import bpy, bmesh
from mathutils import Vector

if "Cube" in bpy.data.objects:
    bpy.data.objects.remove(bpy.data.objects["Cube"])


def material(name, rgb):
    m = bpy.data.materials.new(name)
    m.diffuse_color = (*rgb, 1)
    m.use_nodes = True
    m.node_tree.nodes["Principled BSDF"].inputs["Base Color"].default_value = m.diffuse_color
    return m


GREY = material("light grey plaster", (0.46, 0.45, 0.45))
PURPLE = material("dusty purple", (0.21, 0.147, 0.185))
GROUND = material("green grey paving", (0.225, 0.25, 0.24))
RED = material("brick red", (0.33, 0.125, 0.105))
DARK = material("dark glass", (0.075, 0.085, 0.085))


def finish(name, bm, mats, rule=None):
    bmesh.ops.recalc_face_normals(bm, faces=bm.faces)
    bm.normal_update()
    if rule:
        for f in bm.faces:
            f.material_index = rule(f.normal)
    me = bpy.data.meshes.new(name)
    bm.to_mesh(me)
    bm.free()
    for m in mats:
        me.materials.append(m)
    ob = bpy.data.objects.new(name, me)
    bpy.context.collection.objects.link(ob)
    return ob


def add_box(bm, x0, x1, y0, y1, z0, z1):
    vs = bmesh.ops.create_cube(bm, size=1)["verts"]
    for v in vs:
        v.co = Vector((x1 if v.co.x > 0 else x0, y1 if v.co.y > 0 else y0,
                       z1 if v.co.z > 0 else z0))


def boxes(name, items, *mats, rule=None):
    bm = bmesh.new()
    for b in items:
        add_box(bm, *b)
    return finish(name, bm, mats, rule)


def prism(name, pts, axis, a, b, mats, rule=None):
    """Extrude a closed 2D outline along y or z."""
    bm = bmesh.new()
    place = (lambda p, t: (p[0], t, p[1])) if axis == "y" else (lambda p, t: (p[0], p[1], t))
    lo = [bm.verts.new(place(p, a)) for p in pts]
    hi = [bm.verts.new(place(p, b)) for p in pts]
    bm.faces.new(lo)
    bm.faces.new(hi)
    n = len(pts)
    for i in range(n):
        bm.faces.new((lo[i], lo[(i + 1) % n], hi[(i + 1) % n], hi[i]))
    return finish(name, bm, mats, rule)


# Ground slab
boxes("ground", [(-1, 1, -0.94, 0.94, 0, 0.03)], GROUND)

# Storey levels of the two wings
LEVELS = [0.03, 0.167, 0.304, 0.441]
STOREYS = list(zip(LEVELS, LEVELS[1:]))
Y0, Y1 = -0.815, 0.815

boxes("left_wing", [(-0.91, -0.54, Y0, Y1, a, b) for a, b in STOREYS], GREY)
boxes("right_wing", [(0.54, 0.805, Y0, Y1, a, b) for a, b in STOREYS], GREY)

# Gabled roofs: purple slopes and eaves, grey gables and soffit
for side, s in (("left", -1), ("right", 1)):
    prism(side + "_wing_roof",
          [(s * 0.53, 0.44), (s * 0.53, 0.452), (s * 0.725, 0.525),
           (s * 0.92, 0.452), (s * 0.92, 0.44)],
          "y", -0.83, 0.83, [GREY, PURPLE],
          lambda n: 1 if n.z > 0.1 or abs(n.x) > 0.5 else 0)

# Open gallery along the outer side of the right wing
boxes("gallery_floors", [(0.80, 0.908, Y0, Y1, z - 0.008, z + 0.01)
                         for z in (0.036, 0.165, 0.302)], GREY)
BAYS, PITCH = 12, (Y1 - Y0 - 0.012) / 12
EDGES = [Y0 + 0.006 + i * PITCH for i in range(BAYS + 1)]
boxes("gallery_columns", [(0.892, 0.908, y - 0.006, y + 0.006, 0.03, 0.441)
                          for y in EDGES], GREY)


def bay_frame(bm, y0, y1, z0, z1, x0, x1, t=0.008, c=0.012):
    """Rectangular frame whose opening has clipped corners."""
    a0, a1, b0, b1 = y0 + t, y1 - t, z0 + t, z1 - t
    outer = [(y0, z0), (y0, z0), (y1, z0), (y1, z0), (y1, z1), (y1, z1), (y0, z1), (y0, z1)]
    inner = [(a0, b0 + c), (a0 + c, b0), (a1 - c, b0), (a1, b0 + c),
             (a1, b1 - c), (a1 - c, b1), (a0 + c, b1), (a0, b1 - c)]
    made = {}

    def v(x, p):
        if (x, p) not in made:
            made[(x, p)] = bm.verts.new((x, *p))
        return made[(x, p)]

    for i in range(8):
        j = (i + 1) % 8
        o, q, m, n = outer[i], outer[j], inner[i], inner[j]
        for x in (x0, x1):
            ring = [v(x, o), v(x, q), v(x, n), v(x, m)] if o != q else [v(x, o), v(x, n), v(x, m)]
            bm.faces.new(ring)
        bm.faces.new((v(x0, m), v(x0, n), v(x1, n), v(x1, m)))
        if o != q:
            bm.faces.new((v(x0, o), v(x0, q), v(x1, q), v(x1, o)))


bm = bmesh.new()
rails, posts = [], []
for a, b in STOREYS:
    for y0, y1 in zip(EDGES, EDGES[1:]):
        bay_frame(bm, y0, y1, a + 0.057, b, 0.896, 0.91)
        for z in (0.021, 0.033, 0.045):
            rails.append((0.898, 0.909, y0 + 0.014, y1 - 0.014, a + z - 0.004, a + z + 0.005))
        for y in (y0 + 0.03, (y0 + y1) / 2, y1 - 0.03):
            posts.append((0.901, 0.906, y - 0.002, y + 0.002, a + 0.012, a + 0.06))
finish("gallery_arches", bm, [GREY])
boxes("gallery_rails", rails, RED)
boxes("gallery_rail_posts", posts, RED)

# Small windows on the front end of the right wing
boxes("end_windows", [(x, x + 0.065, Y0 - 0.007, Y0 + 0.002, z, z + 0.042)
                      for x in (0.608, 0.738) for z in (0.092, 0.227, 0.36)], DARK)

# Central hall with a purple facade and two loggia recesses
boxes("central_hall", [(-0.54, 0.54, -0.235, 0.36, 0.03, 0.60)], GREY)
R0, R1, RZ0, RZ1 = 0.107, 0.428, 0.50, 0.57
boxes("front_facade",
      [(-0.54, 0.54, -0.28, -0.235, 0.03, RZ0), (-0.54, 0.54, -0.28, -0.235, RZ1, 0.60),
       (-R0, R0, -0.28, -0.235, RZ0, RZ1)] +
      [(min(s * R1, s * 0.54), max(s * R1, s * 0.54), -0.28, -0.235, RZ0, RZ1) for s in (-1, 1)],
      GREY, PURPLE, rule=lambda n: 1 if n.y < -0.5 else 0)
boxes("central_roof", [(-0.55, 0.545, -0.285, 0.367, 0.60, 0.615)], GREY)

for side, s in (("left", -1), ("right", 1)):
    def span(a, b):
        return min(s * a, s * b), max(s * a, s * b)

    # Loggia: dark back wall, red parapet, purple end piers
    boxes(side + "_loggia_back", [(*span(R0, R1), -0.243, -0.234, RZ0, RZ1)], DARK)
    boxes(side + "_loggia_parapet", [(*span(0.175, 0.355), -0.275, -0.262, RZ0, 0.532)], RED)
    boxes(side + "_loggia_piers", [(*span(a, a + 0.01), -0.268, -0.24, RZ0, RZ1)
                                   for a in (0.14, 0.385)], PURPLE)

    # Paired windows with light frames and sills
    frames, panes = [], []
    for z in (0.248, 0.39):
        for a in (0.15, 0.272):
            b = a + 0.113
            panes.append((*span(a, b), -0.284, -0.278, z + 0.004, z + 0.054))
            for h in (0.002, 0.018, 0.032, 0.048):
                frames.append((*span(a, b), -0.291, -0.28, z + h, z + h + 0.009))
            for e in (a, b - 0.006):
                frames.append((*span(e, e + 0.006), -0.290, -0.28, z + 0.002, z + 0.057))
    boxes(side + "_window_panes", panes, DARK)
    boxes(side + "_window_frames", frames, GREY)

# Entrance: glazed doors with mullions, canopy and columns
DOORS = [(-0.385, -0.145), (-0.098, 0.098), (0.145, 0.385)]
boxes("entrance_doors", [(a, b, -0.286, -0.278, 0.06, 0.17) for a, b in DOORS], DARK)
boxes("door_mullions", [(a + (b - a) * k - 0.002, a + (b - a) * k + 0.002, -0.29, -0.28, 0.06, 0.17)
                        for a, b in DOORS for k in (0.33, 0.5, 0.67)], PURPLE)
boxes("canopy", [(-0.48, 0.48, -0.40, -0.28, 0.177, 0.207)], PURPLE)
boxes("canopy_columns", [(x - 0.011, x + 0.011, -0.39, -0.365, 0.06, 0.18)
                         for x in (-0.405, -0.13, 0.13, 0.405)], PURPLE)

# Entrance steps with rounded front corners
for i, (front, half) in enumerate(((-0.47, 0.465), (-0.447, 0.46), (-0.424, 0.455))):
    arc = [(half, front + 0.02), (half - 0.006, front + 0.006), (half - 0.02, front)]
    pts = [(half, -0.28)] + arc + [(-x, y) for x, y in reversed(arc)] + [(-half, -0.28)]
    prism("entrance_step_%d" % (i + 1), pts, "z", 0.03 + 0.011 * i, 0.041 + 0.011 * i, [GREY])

☆ ☆ ☆ ☆ ☆

• [WHAT TO PRODUCE]:
Begin with the first line of the data above and, please, print each line exactly until you have printed the line containing "m.use_nodes = True"; print nothing else.

• [SOLUTION FOR THIS PROBLEM]:
import bpy, bmesh
from mathutils import Vector

if "Cube" in bpy.data.objects:
    bpy.data.objects.remove(bpy.data.objects["Cube"])


def material(name, rgb):
    m = bpy.data.materials.new(name)
    m.diffuse_color = (*rgb, 1)
    m.use_nodes = True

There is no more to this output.